▶ Task statement:
Give back every record below precisely as written.

** Opening Dataset content block **

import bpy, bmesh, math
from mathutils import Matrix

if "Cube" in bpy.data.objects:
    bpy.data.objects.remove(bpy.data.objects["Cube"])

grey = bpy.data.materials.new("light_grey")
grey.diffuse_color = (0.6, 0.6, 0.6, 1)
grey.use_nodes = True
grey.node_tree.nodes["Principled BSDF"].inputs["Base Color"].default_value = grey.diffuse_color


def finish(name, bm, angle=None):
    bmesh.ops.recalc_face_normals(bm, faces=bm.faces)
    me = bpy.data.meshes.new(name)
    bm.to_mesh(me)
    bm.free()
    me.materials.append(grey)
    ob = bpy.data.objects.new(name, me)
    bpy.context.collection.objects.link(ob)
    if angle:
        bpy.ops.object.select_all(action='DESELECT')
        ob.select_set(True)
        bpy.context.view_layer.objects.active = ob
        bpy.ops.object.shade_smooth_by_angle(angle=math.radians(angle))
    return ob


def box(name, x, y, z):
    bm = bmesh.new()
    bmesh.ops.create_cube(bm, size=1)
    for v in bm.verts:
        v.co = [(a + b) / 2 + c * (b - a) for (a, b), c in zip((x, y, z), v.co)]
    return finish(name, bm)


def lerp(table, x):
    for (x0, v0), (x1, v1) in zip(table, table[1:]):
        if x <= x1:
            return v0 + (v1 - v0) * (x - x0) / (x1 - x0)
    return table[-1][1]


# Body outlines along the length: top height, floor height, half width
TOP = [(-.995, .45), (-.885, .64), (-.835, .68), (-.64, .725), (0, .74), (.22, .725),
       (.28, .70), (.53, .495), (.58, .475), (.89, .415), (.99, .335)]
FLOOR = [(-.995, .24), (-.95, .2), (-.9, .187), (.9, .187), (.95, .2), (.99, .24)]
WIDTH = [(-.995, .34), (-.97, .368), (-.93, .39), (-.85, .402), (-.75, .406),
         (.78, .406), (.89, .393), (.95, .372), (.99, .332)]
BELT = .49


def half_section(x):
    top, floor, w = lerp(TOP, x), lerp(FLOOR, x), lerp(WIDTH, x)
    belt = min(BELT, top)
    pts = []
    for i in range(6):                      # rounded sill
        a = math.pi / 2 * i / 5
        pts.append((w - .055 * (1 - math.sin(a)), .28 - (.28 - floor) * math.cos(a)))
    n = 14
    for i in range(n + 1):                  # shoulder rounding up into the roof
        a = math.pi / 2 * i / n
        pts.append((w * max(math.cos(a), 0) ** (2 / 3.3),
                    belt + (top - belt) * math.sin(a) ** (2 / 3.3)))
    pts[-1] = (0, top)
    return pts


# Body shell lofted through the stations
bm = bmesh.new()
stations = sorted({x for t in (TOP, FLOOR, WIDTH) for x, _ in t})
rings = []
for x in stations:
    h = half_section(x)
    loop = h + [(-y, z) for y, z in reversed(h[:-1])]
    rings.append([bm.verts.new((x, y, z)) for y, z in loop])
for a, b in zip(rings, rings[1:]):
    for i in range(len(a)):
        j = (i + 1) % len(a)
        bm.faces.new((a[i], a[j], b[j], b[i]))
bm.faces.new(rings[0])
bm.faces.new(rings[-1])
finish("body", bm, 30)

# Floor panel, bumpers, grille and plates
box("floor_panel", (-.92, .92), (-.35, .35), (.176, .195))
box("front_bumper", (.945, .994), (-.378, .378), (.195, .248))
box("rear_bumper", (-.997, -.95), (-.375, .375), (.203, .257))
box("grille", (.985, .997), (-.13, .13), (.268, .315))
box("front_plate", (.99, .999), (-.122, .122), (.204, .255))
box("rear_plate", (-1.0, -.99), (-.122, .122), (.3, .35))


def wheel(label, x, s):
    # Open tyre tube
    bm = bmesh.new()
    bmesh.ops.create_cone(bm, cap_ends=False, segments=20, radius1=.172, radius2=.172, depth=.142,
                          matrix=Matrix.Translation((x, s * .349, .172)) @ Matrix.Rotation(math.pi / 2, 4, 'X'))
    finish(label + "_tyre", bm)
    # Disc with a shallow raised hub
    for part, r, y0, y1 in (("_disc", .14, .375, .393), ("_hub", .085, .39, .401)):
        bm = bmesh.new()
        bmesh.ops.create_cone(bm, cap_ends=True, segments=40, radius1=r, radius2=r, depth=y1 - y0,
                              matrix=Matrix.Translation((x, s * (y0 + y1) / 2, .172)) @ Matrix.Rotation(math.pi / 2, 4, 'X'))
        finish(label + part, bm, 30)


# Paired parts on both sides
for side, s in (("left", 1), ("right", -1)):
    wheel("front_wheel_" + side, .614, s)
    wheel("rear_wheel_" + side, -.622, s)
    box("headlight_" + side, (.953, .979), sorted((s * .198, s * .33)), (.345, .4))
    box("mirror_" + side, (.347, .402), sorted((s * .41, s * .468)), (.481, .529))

** Closing Dataset content block **

▶ Problem solution:
import bpy, bmesh, math
from mathutils import Matrix

if "Cube" in bpy.data.objects:
    bpy.data.objects.remove(bpy.data.objects["Cube"])

grey = bpy.data.materials.new("light_grey")
grey.diffuse_color = (0.6, 0.6, 0.6, 1)
grey.use_nodes = True
grey.node_tree.nodes["Principled BSDF"].inputs["Base Color"].default_value = grey.diffuse_color


def finish(name, bm, angle=None):
    bmesh.ops.recalc_face_normals(bm, faces=bm.faces)
    me = bpy.data.meshes.new(name)
    bm.to_mesh(me)
    bm.free()
    me.materials.append(grey)
    ob = bpy.data.objects.new(name, me)
    bpy.context.collection.objects.link(ob)
    if angle:
        bpy.ops.object.select_all(action='DESELECT')
        ob.select_set(True)
        bpy.context.view_layer.objects.active = ob
        bpy.ops.object.shade_smooth_by_angle(angle=math.radians(angle))
    return ob


def box(name, x, y, z):
    bm = bmesh.new()
    bmesh.ops.create_cube(bm, size=1)
    for v in bm.verts:
        v.co = [(a + b) / 2 + c * (b - a) for (a, b), c in zip((x, y, z), v.co)]
    return finish(name, bm)


def lerp(table, x):
    for (x0, v0), (x1, v1) in zip(table, table[1:]):
        if x <= x1:
            return v0 + (v1 - v0) * (x - x0) / (x1 - x0)
    return table[-1][1]


# Body outlines along the length: top height, floor height, half width
TOP = [(-.995, .45), (-.885, .64), (-.835, .68), (-.64, .725), (0, .74), (.22, .725),
       (.28, .70), (.53, .495), (.58, .475), (.89, .415), (.99, .335)]
FLOOR = [(-.995, .24), (-.95, .2), (-.9, .187), (.9, .187), (.95, .2), (.99, .24)]
WIDTH = [(-.995, .34), (-.97, .368), (-.93, .39), (-.85, .402), (-.75, .406),
         (.78, .406), (.89, .393), (.95, .372), (.99, .332)]
BELT = .49


def half_section(x):
    top, floor, w = lerp(TOP, x), lerp(FLOOR, x), lerp(WIDTH, x)
    belt = min(BELT, top)
    pts = []
    for i in range(6):                      # rounded sill
        a = math.pi / 2 * i / 5
        pts.append((w - .055 * (1 - math.sin(a)), .28 - (.28 - floor) * math.cos(a)))
    n = 14
    for i in range(n + 1):                  # shoulder rounding up into the roof
        a = math.pi / 2 * i / n
        pts.append((w * max(math.cos(a), 0) ** (2 / 3.3),
                    belt + (top - belt) * math.sin(a) ** (2 / 3.3)))
    pts[-1] = (0, top)
    return pts


# Body shell lofted through the stations
bm = bmesh.new()
stations = sorted({x for t in (TOP, FLOOR, WIDTH) for x, _ in t})
rings = []
for x in stations:
    h = half_section(x)
    loop = h + [(-y, z) for y, z in reversed(h[:-1])]
    rings.append([bm.verts.new((x, y, z)) for y, z in loop])
for a, b in zip(rings, rings[1:]):
    for i in range(len(a)):
        j = (i + 1) % len(a)
        bm.faces.new((a[i], a[j], b[j], b[i]))
bm.faces.new(rings[0])
bm.faces.new(rings[-1])
finish("body", bm, 30)

# Floor panel, bumpers, grille and plates
box("floor_panel", (-.92, .92), (-.35, .35), (.176, .195))
box("front_bumper", (.945, .994), (-.378, .378), (.195, .248))
box("rear_bumper", (-.997, -.95), (-.375, .375), (.203, .257))
box("grille", (.985, .997), (-.13, .13), (.268, .315))
box("front_plate", (.99, .999), (-.122, .122), (.204, .255))
box("rear_plate", (-1.0, -.99), (-.122, .122), (.3, .35))


def wheel(label, x, s):
    # Open tyre tube
    bm = bmesh.new()
    bmesh.ops.create_cone(bm, cap_ends=False, segments=20, radius1=.172, radius2=.172, depth=.142,
                          matrix=Matrix.Translation((x, s * .349, .172)) @ Matrix.Rotation(math.pi / 2, 4, 'X'))
    finish(label + "_tyre", bm)
    # Disc with a shallow raised hub
    for part, r, y0, y1 in (("_disc", .14, .375, .393), ("_hub", .085, .39, .401)):
        bm = bmesh.new()
        bmesh.ops.create_cone(bm, cap_ends=True, segments=40, radius1=r, radius2=r, depth=y1 - y0,
                              matrix=Matrix.Translation((x, s * (y0 + y1) / 2, .172)) @ Matrix.Rotation(math.pi / 2, 4, 'X'))
        finish(label + part, bm, 30)


# Paired parts on both sides
for side, s in (("left", 1), ("right", -1)):
    wheel("front_wheel_" + side, .614, s)
    wheel("rear_wheel_" + side, -.622, s)
    box("headlight_" + side, (.953, .979), sorted((s * .198, s * .33)), (.345, .4))
    box("mirror_" + side, (.347, .402), sorted((s * .41, s * .468)), (.481, .529))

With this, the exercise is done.